### WHAT YOU NEED TO DO
In the entries below, find the string "Cube" and return each line holding it.

### DATA TO EXAMINE
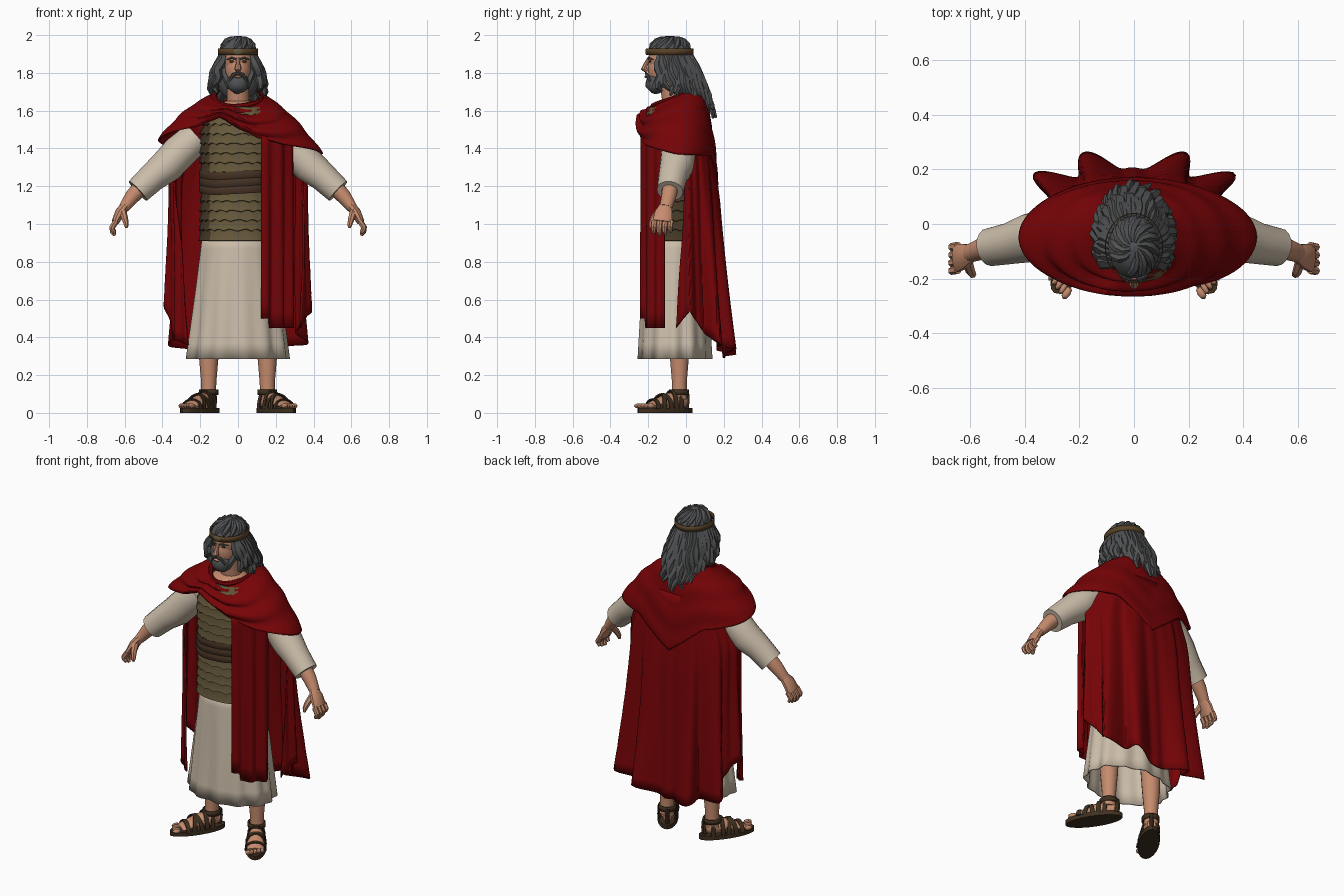
import bpy, bmesh, math, random
from math import sin, cos, pi, radians, exp
from mathutils import Vector

random.seed(4)
if "Cube" in bpy.data.objects:
    bpy.data.objects.remove(bpy.data.objects["Cube"])
made = []

def material(name, r, g, b):
    m = bpy.data.materials.new(name)
    m.use_nodes = True
    m.diffuse_color = (r, g, b, 1)
    bsdf = m.node_tree.nodes["Principled BSDF"]
    bsdf.inputs["Base Color"].default_value = (r, g, b, 1)
    bsdf.inputs["Roughness"].default_value = 0.9
    return m

RED = material("crimson cloth", 0.18, 0.001, 0.002)
LINEN = material("pale linen", 0.60, 0.51, 0.40)
SKIN = material("skin", 0.56, 0.26, 0.155)
HAIR = material("grey hair", 0.082, 0.084, 0.087)
SCALE = material("olive scales", 0.135, 0.102, 0.045)
SIDE = material("dark side leather", 0.06, 0.042, 0.02)
BELT = material("brown leather", 0.06, 0.032, 0.017)
SANDAL = material("dark sandal leather", 0.05, 0.029, 0.014)
BAND = material("bronze band", 0.10, 0.055, 0.02)

def finish(name, verts, faces, mats, thick=0):
    me = bpy.data.meshes.new(name)
    me.from_pydata(verts, [], faces)
    bm = bmesh.new()
    bm.from_mesh(me)
    bmesh.ops.recalc_face_normals(bm, faces=bm.faces)
    bm.to_mesh(me)
    bm.free()
    for m in mats if isinstance(mats, list) else [mats]:
        me.materials.append(m)
    ob = bpy.data.objects.new(name, me)
    bpy.context.collection.objects.link(ob)
    if thick:
        mod = ob.modifiers.new("thickness", 'SOLIDIFY')
        mod.thickness, mod.offset = thick, 0
    made.append(ob)
    return ob

def sheet(name, nu, nv, f, mat, closed=False, thick=0):
    """Surface f(u, v), u around and v along, both 0..1."""
    cols = nu if closed else nu + 1
    verts = [f(i / nu, j / nv) for j in range(nv + 1) for i in range(cols)]
    faces = [(j * cols + i, j * cols + (i + 1) % cols, (j + 1) * cols + (i + 1) % cols, (j + 1) * cols + i)
             for j in range(nv) for i in range(nu)]
    return finish(name, verts, faces, mat, thick)

def tube(name, pts, radii, mat, sides=8, ref=(0, 1, 0)):
    """Capped sweep along pts; each radius is a number or a (wide, deep) pair."""
    pts = [Vector(p) for p in pts]
    verts, n = [], len(pts)
    for k, p in enumerate(pts):
        t = (pts[min(k + 1, n - 1)] - pts[max(k - 1, 0)]).normalized()
        a = t.cross(Vector(ref)).normalized()
        b = t.cross(a)
        w, d = radii[k] if isinstance(radii[k], tuple) else (radii[k], radii[k])
        verts += [p + a * w * cos(2 * pi * i / sides) + b * d * sin(2 * pi * i / sides) for i in range(sides)]
    faces = [(k * sides + i, k * sides + (i + 1) % sides, (k + 1) * sides + (i + 1) % sides, (k + 1) * sides + i)
             for k in range(n - 1) for i in range(sides)]
    faces += [tuple(range(sides)), tuple(range((n - 1) * sides, n * sides))]
    return finish(name, verts, faces, mat)

def blob(name, centre, size, mat, rough=0, keep=None, seg=16):
    bm = bmesh.new()
    bmesh.ops.create_uvsphere(bm, u_segments=seg, v_segments=seg * 3 // 4, radius=1)
    for v in bm.verts:
        s = 1 + random.uniform(-rough, rough)
        v.co = Vector([c + q * s * k for c, q, k in zip(centre, v.co, size)])
    if keep:
        bmesh.ops.delete(bm, geom=[v for v in bm.verts if not keep(v.co)], context='VERTS')
    bm.verts.index_update()
    verts, faces = [v.co[:] for v in bm.verts], [[v.index for v in f.verts] for f in bm.faces]
    bm.free()
    return finish(name, verts, faces, mat)

def keyed(keys, x):
    if x <= keys[0][0]:
        return keys[0][1]
    for (a, p), (b, q) in zip(keys, keys[1:]):
        if x <= b:
            return p + (q - p) * (x - a) / (b - a)
    return keys[-1][1]

def mix(a, b, t):
    return a + (b - a) * t

# Linen skirt with soft pleats
def skirt(u, v):
    a = u * 2 * pi
    r = 1 + 0.035 * v * (sin(a * 13) + 0.6 * sin(a * 7 + 1))
    return (mix(.185, .265, v) * r * sin(a), -.06 + mix(.15, .188, v ** .8) * r * cos(a), mix(.95, .285, v))
sheet("linen_skirt", 96, 8, skirt, LINEN, True, .008)

# Scale armour: overlapping rows with scalloped lower edges and dark leather sides
ROWS = 14
WIDTH = [(.9, .2), (1.2, .19), (1.45, .2), (1.62, .16)]
def armour(u, v):
    k = round(v * ROWS * 3)
    row = min(k // 3, ROWS - 1)
    part = k - 3 * row
    a = u * 2 * pi
    z = 1.62 - .0508 * (row + (0, .95, 1, 1)[part])
    scallop = .011 * abs(sin(a * 11 + row * 1.3)) if part in (1, 2) and row < ROWS - 1 else 0
    w = keyed(WIDTH, z)
    out = (0, .009, .001, 0)[part]
    x = math.copysign(abs(sin(a)) ** .8, sin(a))
    return ((w + out) * x, -.055 + (.168 * w / .195 + out) * cos(a), z + scallop)
body = sheet("scale_armour", 112, ROWS * 3, armour, [SCALE, SIDE], True)
for p in body.data.polygons:
    p.material_index = int(abs(p.center.x) > .15)

# Belt of wrapped leather
def belt(u, v):
    a, out = u * 2 * pi, .005 * abs(sin(v * 3 * pi))
    x = math.copysign(abs(sin(a)) ** .8, sin(a))
    return ((.202 + out) * x, -.055 + (.182 + out) * cos(a), 1.16 + .12 * v + .006 * sin(a * 3))
sheet("leather_belt", 48, 12, belt, BELT, True)
blob("upper_chest", (0, -.07, 1.58), (.14, .12, .08), SKIN)

# Long cloak falling from the shoulders, with deep folds at the back
LOBES = [(22, .42), (49, .42), (85, .13), (112, .04)]
HEM = [(-130, .36), (-100, .40), (-85, .57), (-49, .35), (-22, .31), (0, .29), (22, .34), (49, .36),
       (85, .54), (105, .45)]
WIDE = [(0, .28), (.12, .31), (.27, .35), (.6, .342), (1, .342)]
DEEP = [(0, .13), (.2, .153), (.35, .168), (1, .20)]
def cloak(u, v):
    deg = mix(mix(-85, -130, v ** .5), mix(85, 105, v), u)
    a = radians(deg)
    fold = sum(amp * exp(-((abs(deg) - c) / 8) ** 2) for c, amp in LOBES)
    r = 1 + fold * v ** 1.2 + .015 * sin(deg * .45 + v * 2) * min(1, v * 4)
    return (keyed(WIDE, v) * r * sin(a), keyed(DEEP, v) * r * cos(a), mix(1.54, keyed(HEM, deg), v))
sheet("cloak_back", 130, 20, cloak, RED, thick=.01)

# Front panel of the cloak over the left side
def panel(u, v):
    a = radians(mix(157, 110, u))
    r = 1 + .05 * sin(u * 5.5 * pi) * (.4 + .6 * v)
    return (.315 * r * sin(a), -.045 + .207 * r * cos(a), mix(1.5, .45 + .05 * (u < .2), v))
sheet("cloak_front_panel", 36, 12, panel, RED, thick=.01)

# Mantle wrapped around the shoulders with diagonal folds, pointed at the back
EDGE = [(0, 1.2), (30, 1.36), (90, 1.37), (145, 1.42), (167, 1.46), (180, 1.51), (193, 1.57), (210, 1.52),
        (270, 1.44), (330, 1.37), (360, 1.2)]
def mantle(u, v):
    a, deg = u * 2 * pi, u * 360
    side = sin(a) ** 2
    s = mix(sin(v * pi / 2), v, side)
    ripple = (.007 - .004 * cos(a)) * sin(v * 19 + 3.5 * sin(a + .6)) * sin(min(1, v * 3) * pi / 2) * (1 - .4 * side)
    rx = mix(.12, .445 if sin(a) > 0 else .42, s) + ripple
    ry = mix(.125, .207, s) + ripple
    z = mix(1.68 + .055 * cos(a), keyed(EDGE, deg), v) + .042 * sin(pi * v) * side
    return (rx * sin(a), -.045 + ry * cos(a), z)
sheet("shoulder_mantle", 80, 36, mantle, RED, True, .012)

# Rolled cloth around the neckline
def roll(u, v):
    a, b = u * 2 * pi, v * 2 * pi
    r = .014 + .004 * sin(a * 3)
    return ((.128 + r * cos(b)) * sin(a), -.045 + (.13 + r * cos(b)) * cos(a), 1.678 + .055 * cos(a) + r * sin(b))
sheet("neck_roll", 40, 8, roll, RED, True)

# Head, neck and face
tube("neck", [(0, -.05, 1.55), (0, -.09, 1.78)], [.062, .056], SKIN, 14)
blob("skull", (0, -.09, 1.87), (.085, .11, .1), SKIN)
blob("face", (0, -.11, 1.82), (.072, .092, .11), SKIN)
tube("nose", [(0, -.196, 1.878), (0, -.213, 1.845), (0, -.222, 1.822), (0, -.203, 1.808)],
     [.009, .012, .018, .012], SKIN)
blob("beard", (0, -.16, 1.745), (.06, .055, .055), HAIR, .05, seg=14)
blob("lower_lip", (0, -.211, 1.779), (.02, .01, .007), SKIN, seg=8)
for s in (1, -1):
    blob("eye", (s * .033, -.190, 1.861), (.014, .006, .006), SANDAL, seg=8)
    tube("eyebrow", [(s * .01, -.2, 1.873), (s * .032, -.197, 1.88), (s * .06, -.174, 1.87)], [.005, .006, .003], HAIR, 6)
    tube("moustache", [(0, -.211, 1.799), (s * .025, -.208, 1.792), (s * .046, -.188, 1.755)], [.006, .009, .007], HAIR, 6)
    tube("sideburn", [(s * .08, -.115, 1.87), (s * .072, -.135, 1.79), (s * .04, -.165, 1.725)], [.012, .019, .02], HAIR, 6)

# Hair: cap, inner mass and wavy locks
blob("hair_cap", (0, -.085, 1.878), (.1, .12, .116), HAIR, .02, lambda c: c.z > 1.9 or c.y > -.12, 20)
blob("hair_mass", (0, -.01, 1.78), (.115, .07, .13), HAIR, .03)
for i in range(25):
    deg = mix(-122, 122, i / 24)
    a, side = radians(deg), abs(deg) / 122
    top = Vector((.082 * sin(a), -.085 + .105 * cos(a), 1.91))
    end = Vector((.135 * sin(a), -.03 + .18 * cos(a), 1.54 + .165 * side ** .8 + random.uniform(-.01, .03)))
    ph = random.uniform(0, 6)
    pts, rad = [], []
    for k in range(11):
        t = k / 10
        p = top.lerp(end, t)
        wave = .012 * sin(t * 13 + ph) * t + .03 * side * t * t * (1 - t) * 4
        pts.append(p + Vector((sin(a), cos(a), 0)) * wave + Vector((cos(a), -sin(a), 0)) * .016 * t * cos(t * 11 + ph))
        rad.append(.029 * (1 - .75 * t ** 4) * (.5 + .5 * min(1, t * 3)))
    tube("hair_lock", pts, rad, HAIR, 6)
for i in range(11):
    a = radians(mix(-150, 150, i / 10))
    pts = [(.1 * sin(q) * sin(a + .7 * q), -.085 + .12 * sin(q) * cos(a + .7 * q), 1.874 + .116 * cos(q))
           for q in (.15, .4, .65, .9, 1.12)]
    tube("crown_lock", pts, [.006, .013, .018, .017, .008], HAIR, 6, (.3, .2, 1))

# Headband with a small front plate
def headband(u, v):
    a = u * 2 * pi
    return (.105 * sin(a), -.085 + .124 * cos(a), 1.896 + .034 * v)
sheet("headband", 32, 1, headband, BAND, True, .004)
blob("headband_plate", (0, -.21, 1.913), (.024, .005, .017), SCALE, seg=8)

for s in (1, -1):
    # Sleeve, forearm and hand
    sleeve = [(.22, -.03, 1.46), (.31, -.04, 1.38), (.38, -.05, 1.305), (.45, -.07, 1.25), (.53, -.085, 1.175)]
    tube("sleeve", [(s * x, y, z) for x, y, z in sleeve], [.085, .092, .09, .077, .07], LINEN, 16)
    arm = [(.5, -.08, 1.21), (.56, -.092, 1.145), (.605, -.108, 1.085)]
    tube("forearm", [(s * x, y, z) for x, y, z in arm], [.045, .04, (.028, .034)], SKIN, 12)
    palm = [(.597, -.107, 1.095), (.625, -.118, 1.06), (.65, -.125, 1.01)]
    tube("palm", [(s * x, y, z) for x, y, z in palm], [(.026, .033), (.027, .048), (.02, .054)], SKIN, 10)
    for k in range(4):
        y, d = -.168 + .029 * k, .012 * abs(k - 1.3)
        finger = [(.646, y, 1.015), (.668, y - .004, .98), (.665, y - .004, .955 + d), (.652, y, .937 + d)]
        tube("finger", [(s * p, q, z) for p, q, z in finger], [.016, .0155, .014, .009], SKIN, 7)
    thumb = [(.61, -.14, 1.065), (.6, -.172, 1.03), (.592, -.185, 1.0), (.59, -.187, .98)]
    tube("thumb", [(s * x, y, z) for x, y, z in thumb], [.02, .018, .014, .008], SKIN, 7)

    # Leg
    leg = [(.15, -.04, .6), (.155, -.035, .3), (.155, -.035, .16), (.158, -.035, .07)]
    tube("leg", [(s * x, y, z) for x, y, z in leg], [.065, .052, .04, .042], SKIN, 14)

    # Foot and sandal, built straight and then turned outwards
    foot = [tube("foot", [(0, .045, .055), (0, .0, .065), (0, -.07, .062), (0, -.15, .045), (0, -.19, .036)],
                 [(.025, .025), (.04, .045), (.044, .042), (.052, .022), (.047, .012)], SKIN, 12, (0, 0, 1)),
            tube("sandal_sole", [(0, -.085, 0), (0, -.085, .026)], [(.06, .168), (.06, .168)], SANDAL, 24)]
    for k in range(5):
        foot.append(blob("toe", (s * (.02 * k - .04), -.2 - .007 * (4 - k), .037),
                         (.015 if k == 0 else .011, .026, .013), SKIN, seg=8))
    for y0, y1, h, w in ((-.16, -.16, .072, .057), (-.125, -.075, .1, .055), (-.075, -.125, .1, .055),
                         (-.045, -.045, .118, .05), (-.01, .015, .125, .047)):
        arch = [(w * cos(q), mix(y0, y1, q / pi), .02 + (h - .02) * sin(q) ** .8) for q in [pi * j / 10 for j in range(11)]]
        foot.append(tube("sandal_strap", arch, [(.006, .014)] * 11, SANDAL, 6))
    foot.append(sheet("ankle_strap", 20, 1, lambda u, v: (.047 * sin(u * 2 * pi), .003 + .05 * cos(u * 2 * pi),
                      .095 + .028 * v), SANDAL, True, .008))
    foot.append(tube("heel_strap", [(0, .05, .02), (0, .056, .07), (0, .052, .115)], [.014] * 3, SANDAL, 6, (1, 0, 0)))
    for ob in foot:
        ob.location = (s * .156, -.04, 0)
        ob.rotation_euler = (0, 0, s * radians(33))

# Smooth shading with kept creases
bpy.ops.object.select_all(action='DESELECT')
for ob in made:
    ob.select_set(True)
bpy.context.view_layer.objects.active = made[0]
bpy.ops.object.shade_smooth_by_angle(angle=radians(35))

### ANSWER TO THIS PROBLEM
if "Cube" in bpy.data.objects:
    bpy.data.objects.remove(bpy.data.objects["Cube"])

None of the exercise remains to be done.